Here are the 7 easy steps for using the Turnitin app:
1. Open Regent’s Blackboard https://blackboard.regents.ac.uk/ – (or whatever VLE you are using)
Open one of you students assignments and click on the second icon on the bottom left of the screen.
This will give you the ‘Turnitin for iPad Class Access Code’.
Take a record of the Access Code.
2. From the Apps Store download the Turnitin app to your iPad.
Once the app is loaded click on the app and enter your ‘Access Code’
3. You will now see your assignment submission areas on the left of your screen.
Click on the assignment submission area you want.
4. To ‘upload’ the assignment to your iPad so you can mark them ‘off line’ click on the ‘cloud icon’
5. Open the student’s assignment.
You will now see two icons on the top left of the screen.
The ‘pen’ icon will take you to the place to enter the overall grade/comment and voice comment.
The ‘graph’ icon will take you to the originality report.

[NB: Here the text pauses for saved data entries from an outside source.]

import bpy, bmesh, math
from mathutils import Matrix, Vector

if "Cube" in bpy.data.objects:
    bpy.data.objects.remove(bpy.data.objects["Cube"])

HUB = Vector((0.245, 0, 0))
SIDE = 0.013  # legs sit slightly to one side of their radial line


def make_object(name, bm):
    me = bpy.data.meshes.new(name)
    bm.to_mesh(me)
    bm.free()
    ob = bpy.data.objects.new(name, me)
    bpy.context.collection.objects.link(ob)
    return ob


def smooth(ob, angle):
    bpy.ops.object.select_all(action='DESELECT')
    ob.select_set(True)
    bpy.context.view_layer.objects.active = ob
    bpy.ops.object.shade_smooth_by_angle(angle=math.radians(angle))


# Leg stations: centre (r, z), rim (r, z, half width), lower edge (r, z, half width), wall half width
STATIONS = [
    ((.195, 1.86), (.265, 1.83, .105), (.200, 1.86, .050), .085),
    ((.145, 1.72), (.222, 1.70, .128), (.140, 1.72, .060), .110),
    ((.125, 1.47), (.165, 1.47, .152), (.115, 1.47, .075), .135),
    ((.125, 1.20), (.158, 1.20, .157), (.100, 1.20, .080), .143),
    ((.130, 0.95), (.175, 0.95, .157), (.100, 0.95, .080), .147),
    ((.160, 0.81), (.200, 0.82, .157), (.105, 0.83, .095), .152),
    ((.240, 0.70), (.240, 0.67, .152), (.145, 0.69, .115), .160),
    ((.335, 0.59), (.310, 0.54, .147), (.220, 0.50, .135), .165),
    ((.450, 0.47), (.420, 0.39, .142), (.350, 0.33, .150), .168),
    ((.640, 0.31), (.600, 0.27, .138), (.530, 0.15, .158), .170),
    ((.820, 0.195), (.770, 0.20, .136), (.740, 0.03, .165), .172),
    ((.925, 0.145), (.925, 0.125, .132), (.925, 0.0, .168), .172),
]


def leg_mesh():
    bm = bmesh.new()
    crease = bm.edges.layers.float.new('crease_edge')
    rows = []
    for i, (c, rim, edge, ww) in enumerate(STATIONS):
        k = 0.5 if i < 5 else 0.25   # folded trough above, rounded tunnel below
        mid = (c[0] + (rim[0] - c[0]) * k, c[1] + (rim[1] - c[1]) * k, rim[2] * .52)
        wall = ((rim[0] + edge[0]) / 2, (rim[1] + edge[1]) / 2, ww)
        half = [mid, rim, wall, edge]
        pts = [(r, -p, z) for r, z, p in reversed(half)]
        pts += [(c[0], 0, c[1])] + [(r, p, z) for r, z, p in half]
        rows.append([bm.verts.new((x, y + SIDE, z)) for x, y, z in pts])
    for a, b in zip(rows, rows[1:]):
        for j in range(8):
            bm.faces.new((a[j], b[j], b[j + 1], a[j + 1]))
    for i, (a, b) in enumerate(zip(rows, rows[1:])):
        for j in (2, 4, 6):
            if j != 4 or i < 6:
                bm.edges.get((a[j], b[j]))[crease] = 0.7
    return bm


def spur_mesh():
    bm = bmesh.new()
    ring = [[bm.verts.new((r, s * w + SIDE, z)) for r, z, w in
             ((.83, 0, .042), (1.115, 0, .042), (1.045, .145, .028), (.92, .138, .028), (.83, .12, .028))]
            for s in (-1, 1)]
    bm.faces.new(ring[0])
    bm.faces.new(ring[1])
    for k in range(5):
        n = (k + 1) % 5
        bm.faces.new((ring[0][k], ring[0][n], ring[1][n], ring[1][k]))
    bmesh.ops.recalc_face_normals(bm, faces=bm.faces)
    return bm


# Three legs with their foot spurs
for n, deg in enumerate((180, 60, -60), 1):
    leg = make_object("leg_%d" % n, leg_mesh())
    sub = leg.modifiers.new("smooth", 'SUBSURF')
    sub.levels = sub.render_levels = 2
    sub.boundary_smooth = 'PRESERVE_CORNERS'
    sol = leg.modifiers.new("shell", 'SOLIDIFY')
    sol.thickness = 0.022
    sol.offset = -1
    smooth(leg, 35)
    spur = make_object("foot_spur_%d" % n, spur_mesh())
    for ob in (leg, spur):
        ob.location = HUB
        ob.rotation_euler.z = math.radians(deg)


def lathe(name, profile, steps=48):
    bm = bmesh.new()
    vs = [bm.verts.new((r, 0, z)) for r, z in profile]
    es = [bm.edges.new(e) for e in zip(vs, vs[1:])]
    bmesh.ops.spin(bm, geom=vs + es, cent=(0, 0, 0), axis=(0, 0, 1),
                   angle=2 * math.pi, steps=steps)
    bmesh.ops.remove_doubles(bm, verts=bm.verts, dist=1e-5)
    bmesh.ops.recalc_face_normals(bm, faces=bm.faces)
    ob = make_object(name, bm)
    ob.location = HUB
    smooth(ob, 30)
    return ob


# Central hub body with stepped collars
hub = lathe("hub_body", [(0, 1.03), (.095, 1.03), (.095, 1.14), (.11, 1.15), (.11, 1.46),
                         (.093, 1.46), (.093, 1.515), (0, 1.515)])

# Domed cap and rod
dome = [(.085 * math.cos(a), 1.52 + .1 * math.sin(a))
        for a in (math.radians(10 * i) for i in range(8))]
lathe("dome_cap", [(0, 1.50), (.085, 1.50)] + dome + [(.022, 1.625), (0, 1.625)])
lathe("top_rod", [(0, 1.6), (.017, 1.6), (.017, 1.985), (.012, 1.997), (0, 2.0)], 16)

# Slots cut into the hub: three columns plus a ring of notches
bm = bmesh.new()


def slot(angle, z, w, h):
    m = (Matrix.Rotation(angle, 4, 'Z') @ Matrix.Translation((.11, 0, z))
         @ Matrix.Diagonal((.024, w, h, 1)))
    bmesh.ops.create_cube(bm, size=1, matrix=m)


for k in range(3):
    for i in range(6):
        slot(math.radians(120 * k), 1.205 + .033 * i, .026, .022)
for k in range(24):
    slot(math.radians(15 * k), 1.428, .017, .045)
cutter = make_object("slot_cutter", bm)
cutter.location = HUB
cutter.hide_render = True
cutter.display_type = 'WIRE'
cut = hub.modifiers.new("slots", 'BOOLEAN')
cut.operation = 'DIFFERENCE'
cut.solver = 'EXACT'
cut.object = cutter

6. When you open the originality report – You must first ‘switch it on’ so that it goes green.
7. When you open the overall comments page you have three options
This is all very easy to use BUT there is one major problem – when you create new ‘bubble comments’ and then put them into sets (using the pc version) you CANNOT access these comments on the app – very frustrating! Hopefully Turintin will get round to fixing this issue.
In conclusion, a great app that could make the marking process a little bit easier!
Just sorted out a few slides to use for next week’s demo of the Turnitin app here at Regent’s uni:
All staff are welcome to attend:
Weds 12th February
13.00 – 14.00
The new season of ‘Tricks of the Trade’ has a theme of ‘How to get the most out of your iPad’.
The first session kicks off with a short demonstration on how to use the new Turnitin app on a iPad.The Turinitin app enables you to ‘download’ assignments from Regent’s Blackboard and then you can use the Turnitin tools to see the originally report, use the text/bubble comments and leave overall feedback and a grade.
Also, you can use the app ‘off line’ which enables you to do marking without a wifi connection.
For further information contact Chris Rowell – Technology Enhanced Learning Advisor firstname.lastname@example.org Ext. 7519
No need to book – bring your lunch! All staff welcome!
Yesterday myself and James Leahy (VLE Content Developer) did a short iPad workshop for academics here at Regent’s University. It was just a short one hour session where we covered some useful ipad features and then looked at some relevant apps (Blackboard Mobile, Prezi, Turnitin, Rosetta Stone).Here are the slides we used: